▶ **TASK TO CARRY OUT**: Among the entries below, tally each line containing "lambda"; respond with the total only.

▶ **DATA EXTRACT**:
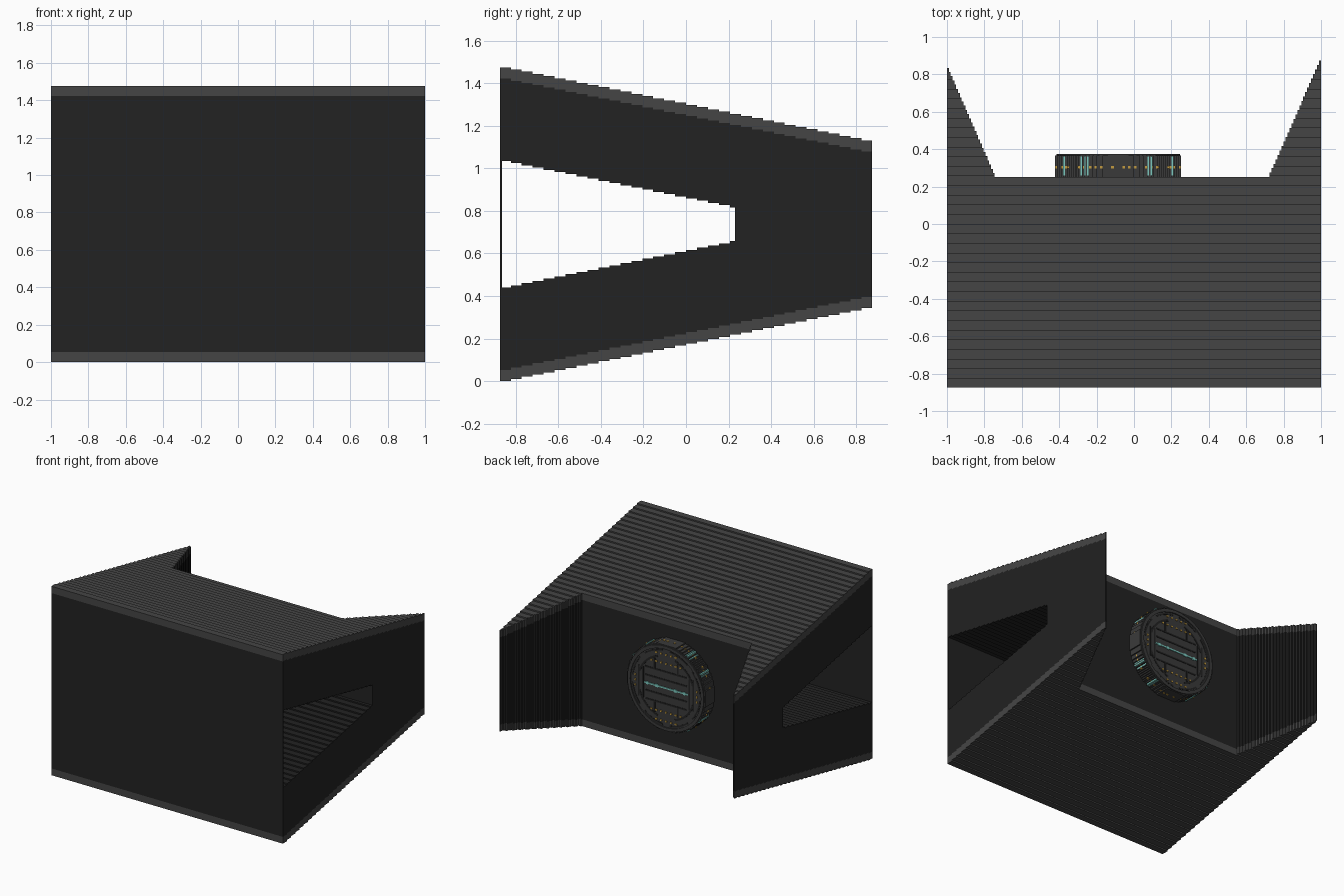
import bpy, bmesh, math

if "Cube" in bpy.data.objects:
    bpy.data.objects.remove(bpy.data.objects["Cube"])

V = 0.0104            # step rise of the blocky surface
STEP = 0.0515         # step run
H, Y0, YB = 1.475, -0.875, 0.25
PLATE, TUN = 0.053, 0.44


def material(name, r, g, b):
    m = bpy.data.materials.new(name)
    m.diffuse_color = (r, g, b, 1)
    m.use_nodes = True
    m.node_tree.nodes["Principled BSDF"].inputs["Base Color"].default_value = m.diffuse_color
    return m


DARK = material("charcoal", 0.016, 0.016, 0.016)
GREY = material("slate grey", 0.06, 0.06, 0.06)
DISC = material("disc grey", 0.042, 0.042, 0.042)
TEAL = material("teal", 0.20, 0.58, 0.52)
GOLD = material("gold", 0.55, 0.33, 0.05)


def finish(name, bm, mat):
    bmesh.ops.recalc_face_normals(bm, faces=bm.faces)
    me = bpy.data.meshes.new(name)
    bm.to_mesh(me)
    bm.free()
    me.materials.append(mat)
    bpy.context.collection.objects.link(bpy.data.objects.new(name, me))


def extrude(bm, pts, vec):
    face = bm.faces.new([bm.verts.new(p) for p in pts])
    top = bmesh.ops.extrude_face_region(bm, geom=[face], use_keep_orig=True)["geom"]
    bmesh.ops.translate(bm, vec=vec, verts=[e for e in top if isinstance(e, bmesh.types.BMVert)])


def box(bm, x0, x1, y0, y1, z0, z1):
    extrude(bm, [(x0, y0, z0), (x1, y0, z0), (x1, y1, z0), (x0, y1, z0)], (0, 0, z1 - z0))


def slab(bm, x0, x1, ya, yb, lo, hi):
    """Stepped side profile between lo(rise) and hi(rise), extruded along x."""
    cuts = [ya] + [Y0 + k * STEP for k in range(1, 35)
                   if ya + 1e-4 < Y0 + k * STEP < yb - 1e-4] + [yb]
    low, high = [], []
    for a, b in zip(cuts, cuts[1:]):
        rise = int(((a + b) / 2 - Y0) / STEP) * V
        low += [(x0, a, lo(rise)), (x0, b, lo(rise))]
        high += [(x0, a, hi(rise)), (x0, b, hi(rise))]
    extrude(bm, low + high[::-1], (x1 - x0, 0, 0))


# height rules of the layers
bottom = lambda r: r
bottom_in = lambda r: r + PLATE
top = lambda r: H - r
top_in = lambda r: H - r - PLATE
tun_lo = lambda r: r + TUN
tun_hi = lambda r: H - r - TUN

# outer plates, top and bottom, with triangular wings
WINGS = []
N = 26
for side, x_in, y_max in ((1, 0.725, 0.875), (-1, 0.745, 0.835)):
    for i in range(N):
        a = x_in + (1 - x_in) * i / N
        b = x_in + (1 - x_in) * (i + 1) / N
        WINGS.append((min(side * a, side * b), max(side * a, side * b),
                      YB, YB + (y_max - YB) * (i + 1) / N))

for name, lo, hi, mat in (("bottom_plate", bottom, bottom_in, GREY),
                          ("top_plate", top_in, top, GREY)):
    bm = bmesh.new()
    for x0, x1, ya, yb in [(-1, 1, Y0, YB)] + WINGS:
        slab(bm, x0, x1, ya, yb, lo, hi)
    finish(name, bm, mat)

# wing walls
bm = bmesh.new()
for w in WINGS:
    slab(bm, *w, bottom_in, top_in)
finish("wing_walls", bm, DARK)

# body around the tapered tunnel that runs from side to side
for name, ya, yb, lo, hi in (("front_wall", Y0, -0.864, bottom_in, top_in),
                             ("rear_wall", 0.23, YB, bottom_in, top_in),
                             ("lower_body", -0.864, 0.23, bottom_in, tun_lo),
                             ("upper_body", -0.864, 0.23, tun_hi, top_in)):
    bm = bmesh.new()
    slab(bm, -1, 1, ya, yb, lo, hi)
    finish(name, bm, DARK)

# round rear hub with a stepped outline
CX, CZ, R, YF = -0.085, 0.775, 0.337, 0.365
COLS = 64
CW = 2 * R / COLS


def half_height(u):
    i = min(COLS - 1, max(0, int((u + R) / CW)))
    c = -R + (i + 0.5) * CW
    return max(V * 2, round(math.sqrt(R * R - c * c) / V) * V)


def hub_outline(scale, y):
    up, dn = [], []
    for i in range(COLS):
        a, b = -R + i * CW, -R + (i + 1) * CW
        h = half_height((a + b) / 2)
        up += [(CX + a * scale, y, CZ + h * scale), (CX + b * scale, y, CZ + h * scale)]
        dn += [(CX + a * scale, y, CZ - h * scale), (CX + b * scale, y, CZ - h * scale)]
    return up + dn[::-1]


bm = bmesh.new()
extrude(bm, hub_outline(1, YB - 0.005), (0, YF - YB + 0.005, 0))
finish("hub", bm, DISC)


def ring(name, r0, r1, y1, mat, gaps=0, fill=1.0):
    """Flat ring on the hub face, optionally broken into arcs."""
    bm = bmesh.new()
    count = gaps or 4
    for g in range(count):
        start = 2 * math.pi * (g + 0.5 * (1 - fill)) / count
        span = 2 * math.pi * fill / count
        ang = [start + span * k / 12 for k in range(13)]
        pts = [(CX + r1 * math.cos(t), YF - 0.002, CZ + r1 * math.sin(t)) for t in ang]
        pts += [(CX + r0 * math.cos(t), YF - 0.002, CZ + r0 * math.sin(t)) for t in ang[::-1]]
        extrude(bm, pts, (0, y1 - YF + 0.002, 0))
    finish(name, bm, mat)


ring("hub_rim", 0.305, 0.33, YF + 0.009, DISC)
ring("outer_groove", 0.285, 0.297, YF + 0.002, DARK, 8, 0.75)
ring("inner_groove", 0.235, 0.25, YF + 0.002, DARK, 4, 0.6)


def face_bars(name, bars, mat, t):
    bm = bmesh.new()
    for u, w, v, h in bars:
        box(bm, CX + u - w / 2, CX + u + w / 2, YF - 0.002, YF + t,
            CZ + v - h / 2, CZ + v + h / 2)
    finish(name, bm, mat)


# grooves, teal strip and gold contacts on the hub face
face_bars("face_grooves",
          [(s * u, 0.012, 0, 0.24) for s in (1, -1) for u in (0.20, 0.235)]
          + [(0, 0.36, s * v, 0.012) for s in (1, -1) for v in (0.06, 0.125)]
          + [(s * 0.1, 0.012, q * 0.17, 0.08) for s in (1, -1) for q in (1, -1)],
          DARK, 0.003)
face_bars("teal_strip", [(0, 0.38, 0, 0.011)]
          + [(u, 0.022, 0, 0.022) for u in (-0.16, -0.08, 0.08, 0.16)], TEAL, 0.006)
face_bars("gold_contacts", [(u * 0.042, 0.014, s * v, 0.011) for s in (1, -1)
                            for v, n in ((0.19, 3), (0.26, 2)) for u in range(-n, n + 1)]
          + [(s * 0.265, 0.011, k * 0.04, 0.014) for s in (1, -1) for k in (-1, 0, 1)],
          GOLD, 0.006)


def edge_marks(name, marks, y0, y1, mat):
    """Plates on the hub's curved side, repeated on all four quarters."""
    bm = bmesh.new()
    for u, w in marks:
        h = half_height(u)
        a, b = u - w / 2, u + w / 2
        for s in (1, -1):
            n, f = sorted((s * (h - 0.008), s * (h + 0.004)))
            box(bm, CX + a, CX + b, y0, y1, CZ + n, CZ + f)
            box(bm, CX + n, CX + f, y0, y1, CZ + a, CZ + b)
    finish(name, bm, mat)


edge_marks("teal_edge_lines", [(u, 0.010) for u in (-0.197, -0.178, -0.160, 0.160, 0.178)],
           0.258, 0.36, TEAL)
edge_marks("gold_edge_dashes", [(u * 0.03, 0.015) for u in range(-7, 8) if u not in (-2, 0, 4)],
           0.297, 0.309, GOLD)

▶ **TASK SOLUTION**: 6